▶ Problem statement
From the entries below, please gather each line containing the string "faces".

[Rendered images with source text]

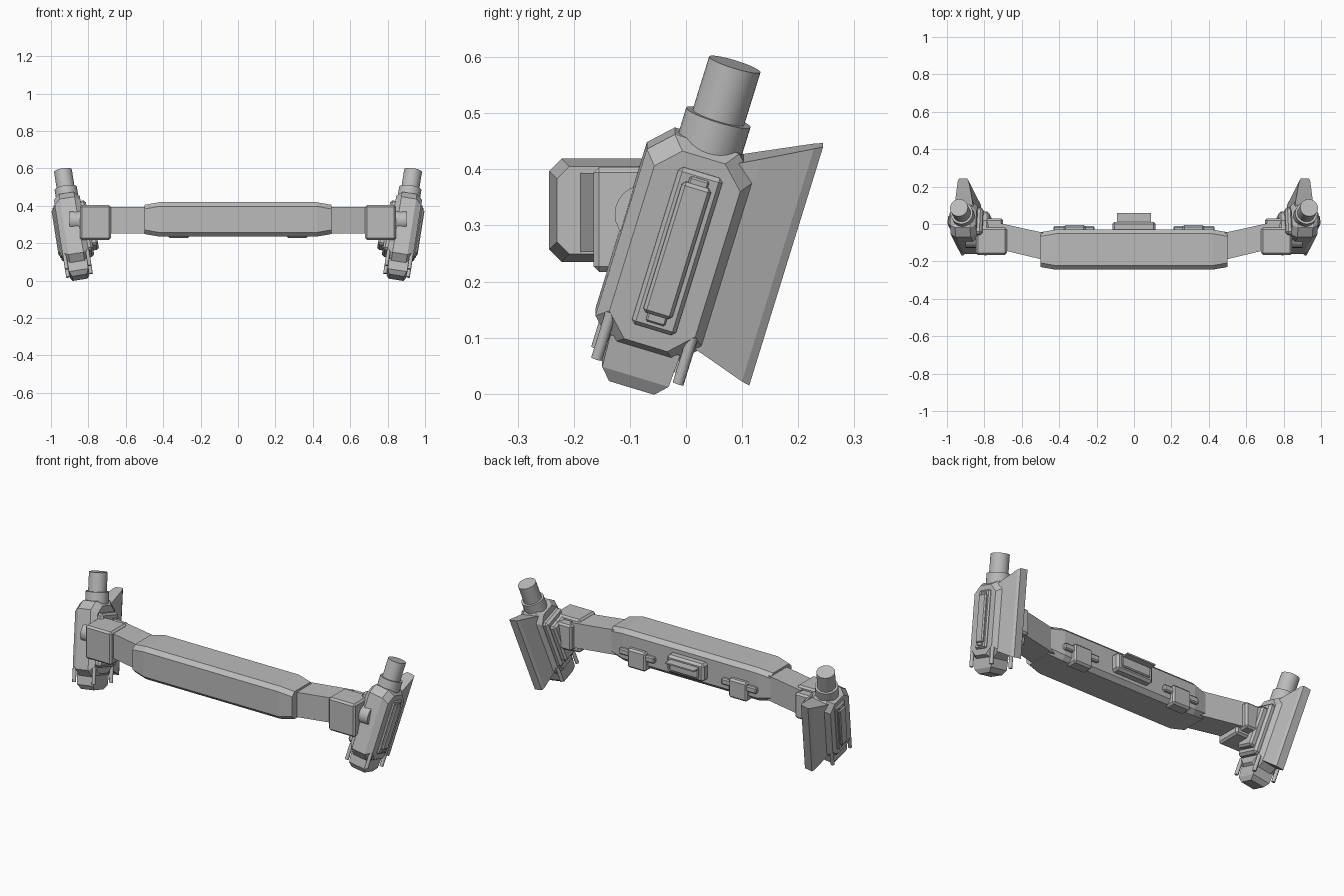
import bpy, bmesh, math
from mathutils import Matrix, Vector

if "Cube" in bpy.data.objects:
    bpy.data.objects.remove(bpy.data.objects["Cube"])

grey = bpy.data.materials.new("plain_grey")
grey.use_nodes = True
grey.diffuse_color = (0.5, 0.5, 0.5, 1)
grey.node_tree.nodes["Principled BSDF"].inputs["Base Color"].default_value = (0.5, 0.5, 0.5, 1)

I = Matrix.Identity(4)
MIRROR = Matrix.Diagonal((-1, 1, 1, 1))
# Leaning frame of an end pod: local z runs up the pod, local y to its back
POD = (Matrix.Translation((0.885, -0.02, 0.265))
       @ Matrix.Rotation(math.radians(9), 4, 'Y')
       @ Matrix.Rotation(math.radians(-17), 4, 'X'))


def finish(name, bm, matrix, bevel=0):
    if bevel:
        bmesh.ops.bevel(bm, geom=bm.edges[:], offset=bevel, segments=1, affect='EDGES')
    bm.transform(matrix)
    bmesh.ops.recalc_face_normals(bm, faces=bm.faces[:])
    me = bpy.data.meshes.new(name)
    bm.to_mesh(me)
    bm.free()
    me.materials.append(grey)
    ob = bpy.data.objects.new(name, me)
    bpy.context.collection.objects.link(ob)
    return ob


def box(name, lo, hi, bevel=0.006, matrix=I):
    lo, hi = Vector(lo), Vector(hi)
    bm = bmesh.new()
    bmesh.ops.create_cube(bm, size=1)
    size = hi - lo
    bm.transform(Matrix.Translation((lo + hi) / 2) @ Matrix.Diagonal((*size, 1)))
    return finish(name, bm, matrix, bevel)


def loft(name, rings, matrix=I, bevel=0):
    """Skin a row of matching cross-sections and cap both ends."""
    bm = bmesh.new()
    rows = [[bm.verts.new(p) for p in ring] for ring in rings]
    n = len(rows[0])
    for a, b in zip(rows, rows[1:]):
        for i in range(n):
            j = (i + 1) % n
            bm.faces.new((a[i], a[j], b[j], b[i]))
    bm.faces.new(rows[0])
    bm.faces.new(rows[-1])
    return finish(name, bm, matrix, bevel)


def cylinder(name, r, z0, z1, matrix, sides=32):
    bm = bmesh.new()
    bmesh.ops.create_cone(bm, cap_ends=True, segments=sides, radius1=r, radius2=r, depth=z1 - z0)
    ob = finish(name, bm, matrix @ Matrix.Translation((0, 0, (z0 + z1) / 2)))
    for p in ob.data.polygons:
        p.use_smooth = len(p.vertices) == 4
    return ob


def chamfered(x, y, z, hy, hz, c):
    """Eight-sided section across x."""
    pts = [(-hy + c, -hz), (hy - c, -hz), (hy, -hz + c), (hy, hz - c),
           (hy - c, hz), (-hy + c, hz), (-hy, hz - c), (-hy, -hz + c)]
    return [(x, y + a, z + b) for a, b in pts]


# Central bar with slightly drawn-in ends
loft("central_bar", [chamfered(x, -0.137, 0.327, 0.107 - d, 0.092 - d, 0.022)
                     for x, d in ((-0.5, 0.014), (-0.42, 0), (0.42, 0), (0.5, 0.014))])

# Middle module on the back of the bar
box("rear_module", (-0.115, -0.045, 0.275), (0.115, 0.012, 0.375), 0.012)
box("rear_module_panel", (-0.09, 0, 0.295), (0.09, 0.022, 0.355), 0.005)
box("rear_module_shelf", (-0.09, 0, 0.347), (0.09, 0.058, 0.355), 0)

for side, flip in (("left", I), ("right", MIRROR)):
    def named(part):
        return side + "_" + part
    M = flip @ POD

    # Clip on the back of the bar
    box(named("clip_body"), (0.26, -0.075, 0.227), (0.375, -0.005, 0.335), 0.01, flip)
    box(named("clip_ears"), (0.21, -0.045, 0.285), (0.43, -0.012, 0.32), 0.006, flip)

    # Angled arm and the block at its end
    loft(named("arm"), [[(x, y0, 0.253), (x, y1, 0.253), (x, y1, 0.393), (x, y0, 0.393)]
                        for x, y0, y1 in ((0.47, -0.195, -0.05), (0.72, -0.135, 0.005))], flip)
    box(named("arm_block"), (0.68, -0.165, 0.217), (0.845, -0.02, 0.404), 0.01, flip)
    box(named("arm_block_back"), (0.7, -0.06, 0.24), (0.82, 0.03, 0.385), 0.01, flip)
    axle = flip @ Matrix.Translation((0, -0.075, 0.32)) @ Matrix.Rotation(math.pi / 2, 4, 'Y')
    cylinder(named("axle"), 0.052, 0.8, 0.9, axle, 24)

    # Pod body
    loft(named("pod_body"), [chamfered(x, 0, 0, 0.1 - d, 0.197 - d, 0.04)
                             for x, d in ((-0.068, 0.022), (-0.04, 0), (0.04, 0), (0.072, 0.02))], M)

    # Stacked plates on the outer and inner faces
    box(named("outer_frame"), (0.06, -0.037, -0.146), (0.082, 0.045, 0.15), 0.007, M)
    box(named("outer_panel"), (0.075, -0.024, -0.118), (0.094, 0.03, 0.128), 0.006, M)
    box(named("outer_panel_step"), (0.075, -0.014, -0.133), (0.088, 0.022, 0.14), 0.003, M)
    box(named("inner_plate"), (-0.095, -0.075, -0.14), (-0.05, 0.075, 0.14), 0.012, M)
    box(named("inner_block"), (-0.125, -0.055, -0.11), (-0.08, 0.06, 0.11), 0.01, M)

    # Flared rear fin
    loft(named("fin"), [[(-h, y, z0), (h, y, z0), (h, y, z1), (-h, y, z1)]
                        for y, h, z0, z1 in ((0.06, 0.05, -0.155, 0.18), (0.1, 0.045, -0.166, 0.2),
                                             (0.185, 0.03, -0.196, 0.243), (0.2, 0.022, -0.2, 0.25))], M)

    # Stepped post on top
    post = M @ Matrix.Translation((0, 0.007, 0))
    cylinder(named("post_collar"), 0.06, 0.15, 0.243, post)
    cylinder(named("post"), 0.048, 0.2, 0.343, post)

    # Foot with tapered bottom and four pins
    loft(named("foot"), [[(-hx, -hy, z), (hx, -hy, z), (hx, hy, z), (-hx, hy, z)]
                         for z, hx, hy in ((-0.18, 0.055, 0.065), (-0.24, 0.052, 0.062),
                                           (-0.263, 0.04, 0.042))], M)
    for px, where in ((-0.062, "inner"), (0.062, "outer")):
        for py, end in ((-0.076, "front"), (0.076, "back")):
            cylinder(named(where + "_" + end + "_pin"), 0.01, -0.228, -0.14,
                     M @ Matrix.Translation((px, py, 0)), 12)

▶ Problem solution
    bmesh.ops.recalc_face_normals(bm, faces=bm.faces[:])
            bm.faces.new((a[i], a[j], b[j], b[i]))
    bm.faces.new(rows[0])
    bm.faces.new(rows[-1])
    # Stacked plates on the outer and inner faces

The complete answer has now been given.